= Activity =
In the entries below, the word "stone" appears on some lines. Copy each of those lines.
+++ Data to process +++
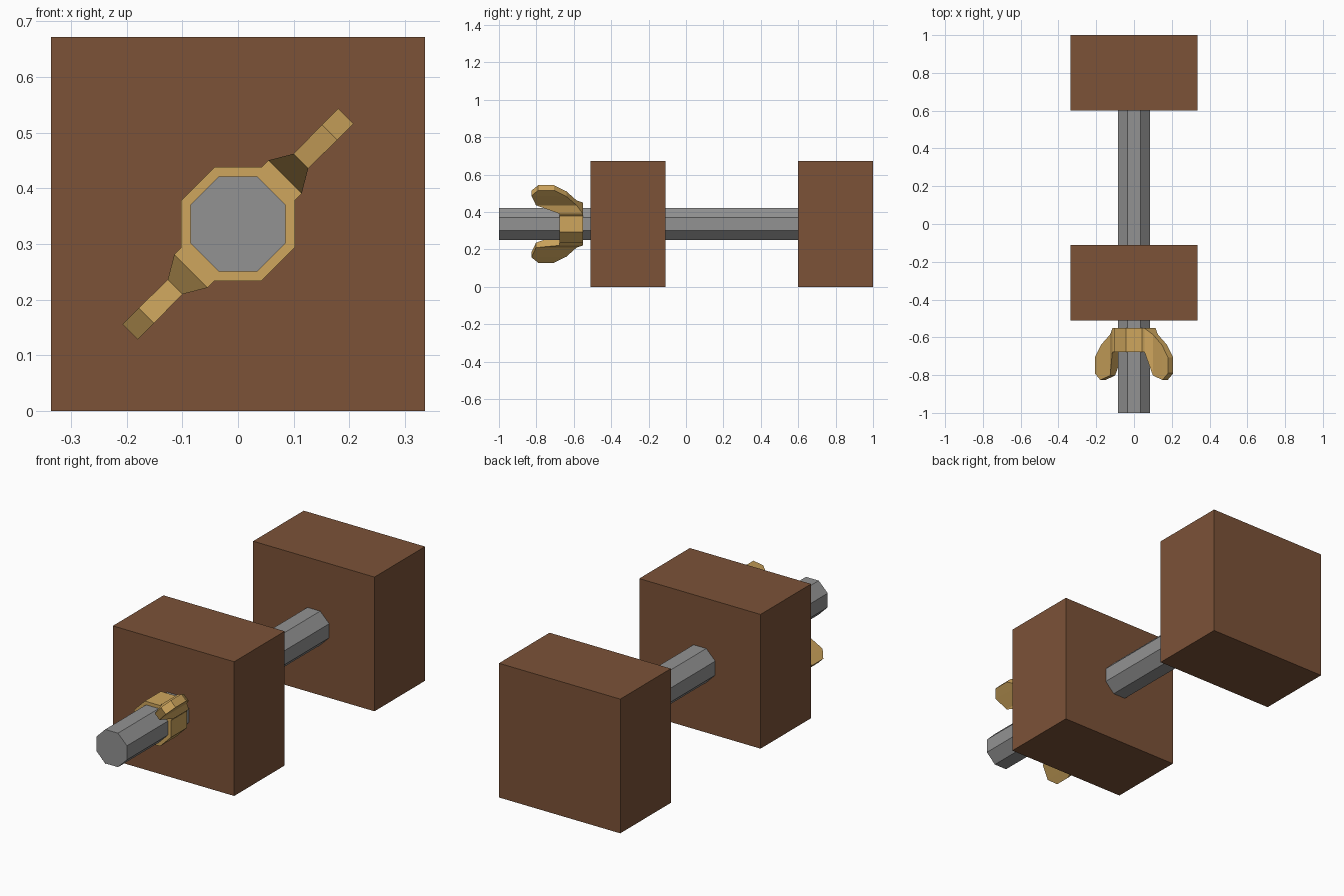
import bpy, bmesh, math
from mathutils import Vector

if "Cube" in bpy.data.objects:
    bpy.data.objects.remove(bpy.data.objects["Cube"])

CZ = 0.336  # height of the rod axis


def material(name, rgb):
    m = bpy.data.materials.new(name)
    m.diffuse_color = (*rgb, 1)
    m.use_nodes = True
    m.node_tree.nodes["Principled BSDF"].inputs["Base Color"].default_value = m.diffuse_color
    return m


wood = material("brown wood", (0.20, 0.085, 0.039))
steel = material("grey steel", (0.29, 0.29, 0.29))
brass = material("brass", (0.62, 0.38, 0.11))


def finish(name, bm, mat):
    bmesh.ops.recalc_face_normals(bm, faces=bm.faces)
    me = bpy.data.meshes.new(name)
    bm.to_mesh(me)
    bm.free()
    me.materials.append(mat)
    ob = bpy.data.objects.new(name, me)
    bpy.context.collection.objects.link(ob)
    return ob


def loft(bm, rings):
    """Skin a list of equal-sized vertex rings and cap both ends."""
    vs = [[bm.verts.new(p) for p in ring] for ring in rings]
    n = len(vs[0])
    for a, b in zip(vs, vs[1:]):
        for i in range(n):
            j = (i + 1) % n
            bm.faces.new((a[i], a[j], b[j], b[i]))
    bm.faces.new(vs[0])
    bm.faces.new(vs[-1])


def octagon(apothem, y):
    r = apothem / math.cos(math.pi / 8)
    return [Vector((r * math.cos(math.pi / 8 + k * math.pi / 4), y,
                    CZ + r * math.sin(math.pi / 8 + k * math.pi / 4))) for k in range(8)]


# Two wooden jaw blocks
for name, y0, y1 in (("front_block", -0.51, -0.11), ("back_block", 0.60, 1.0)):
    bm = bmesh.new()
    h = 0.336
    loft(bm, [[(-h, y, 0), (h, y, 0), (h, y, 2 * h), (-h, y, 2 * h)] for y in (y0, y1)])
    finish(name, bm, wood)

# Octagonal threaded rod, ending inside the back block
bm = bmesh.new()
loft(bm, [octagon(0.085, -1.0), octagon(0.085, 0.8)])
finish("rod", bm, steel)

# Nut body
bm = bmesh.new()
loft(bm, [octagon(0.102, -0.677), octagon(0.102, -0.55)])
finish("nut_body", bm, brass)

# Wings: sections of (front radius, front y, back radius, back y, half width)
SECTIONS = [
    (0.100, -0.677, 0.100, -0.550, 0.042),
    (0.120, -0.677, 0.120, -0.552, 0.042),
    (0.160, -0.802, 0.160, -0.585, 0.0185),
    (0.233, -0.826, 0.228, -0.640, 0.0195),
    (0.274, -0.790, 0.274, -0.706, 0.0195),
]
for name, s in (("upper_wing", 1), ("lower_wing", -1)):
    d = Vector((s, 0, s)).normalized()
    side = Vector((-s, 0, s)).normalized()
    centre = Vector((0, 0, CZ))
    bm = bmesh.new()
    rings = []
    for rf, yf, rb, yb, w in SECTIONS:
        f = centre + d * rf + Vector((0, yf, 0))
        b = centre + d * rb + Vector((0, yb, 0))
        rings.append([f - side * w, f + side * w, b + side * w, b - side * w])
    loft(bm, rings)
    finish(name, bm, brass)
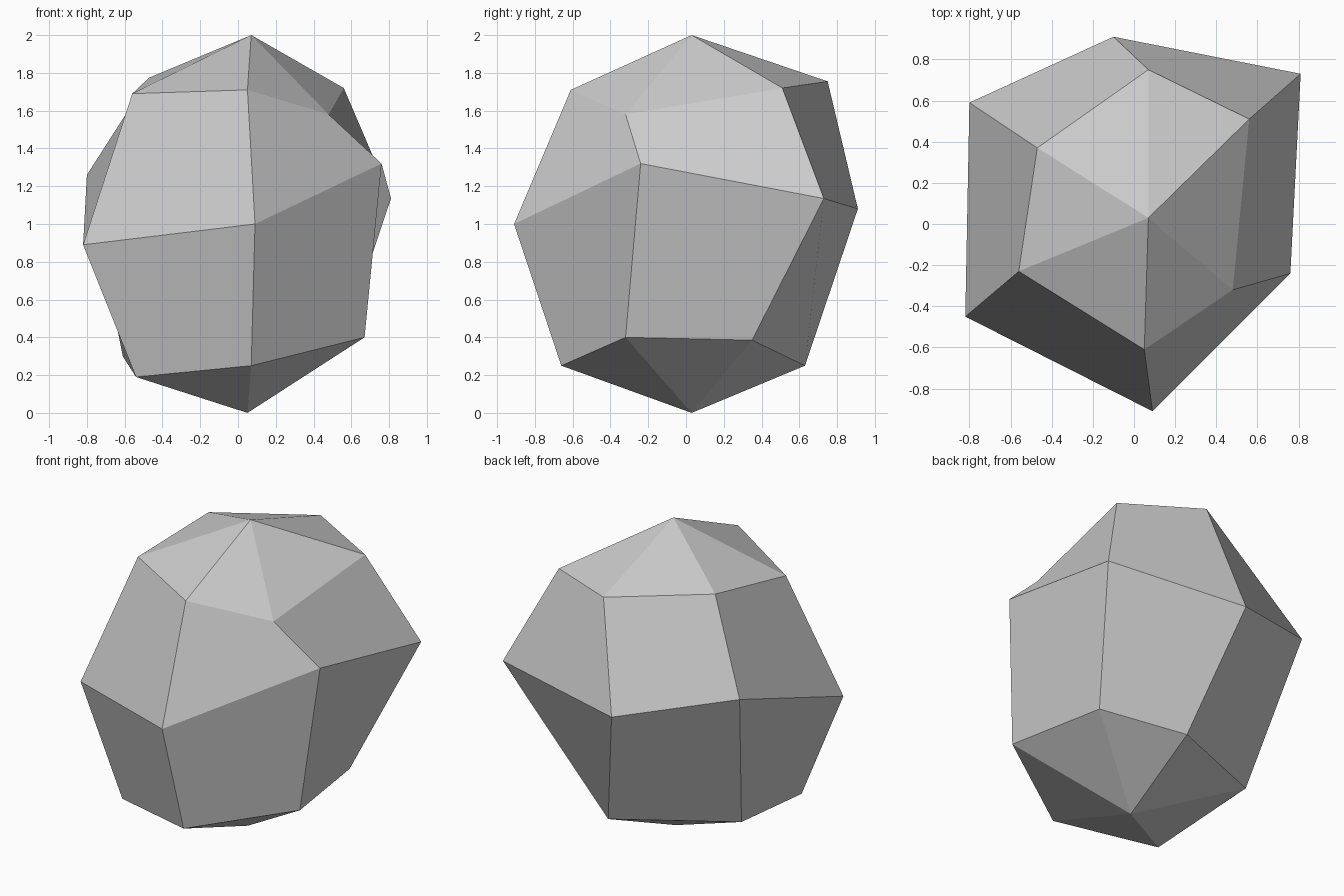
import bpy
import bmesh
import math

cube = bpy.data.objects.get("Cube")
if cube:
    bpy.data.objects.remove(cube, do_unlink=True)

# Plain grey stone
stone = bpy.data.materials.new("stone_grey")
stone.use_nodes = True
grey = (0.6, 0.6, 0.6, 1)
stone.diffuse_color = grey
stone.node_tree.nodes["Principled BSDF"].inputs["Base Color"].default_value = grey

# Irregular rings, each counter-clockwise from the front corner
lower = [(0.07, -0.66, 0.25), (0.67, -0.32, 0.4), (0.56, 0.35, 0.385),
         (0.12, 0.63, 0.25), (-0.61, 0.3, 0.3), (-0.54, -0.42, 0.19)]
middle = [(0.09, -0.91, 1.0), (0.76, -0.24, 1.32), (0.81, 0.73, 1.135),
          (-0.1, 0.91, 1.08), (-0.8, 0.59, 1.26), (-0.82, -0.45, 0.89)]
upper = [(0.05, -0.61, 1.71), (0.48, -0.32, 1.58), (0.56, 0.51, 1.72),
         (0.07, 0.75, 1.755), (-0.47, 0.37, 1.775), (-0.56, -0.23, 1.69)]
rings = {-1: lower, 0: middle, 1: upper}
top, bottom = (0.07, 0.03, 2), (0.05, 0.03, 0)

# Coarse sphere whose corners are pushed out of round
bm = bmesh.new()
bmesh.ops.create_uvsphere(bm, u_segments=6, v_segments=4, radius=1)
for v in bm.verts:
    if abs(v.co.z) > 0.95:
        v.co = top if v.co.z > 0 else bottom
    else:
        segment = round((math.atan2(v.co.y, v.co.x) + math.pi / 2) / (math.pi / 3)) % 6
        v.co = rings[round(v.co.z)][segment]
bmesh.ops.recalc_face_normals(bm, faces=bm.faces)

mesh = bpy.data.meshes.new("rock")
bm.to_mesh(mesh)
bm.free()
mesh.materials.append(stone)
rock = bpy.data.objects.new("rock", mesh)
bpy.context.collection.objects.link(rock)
+++
= Problem solution =
# Plain grey stone
stone = bpy.data.materials.new("stone_grey")
stone.use_nodes = True
stone.diffuse_color = grey
stone.node_tree.nodes["Principled BSDF"].inputs["Base Color"].default_value = grey
mesh.materials.append(stone)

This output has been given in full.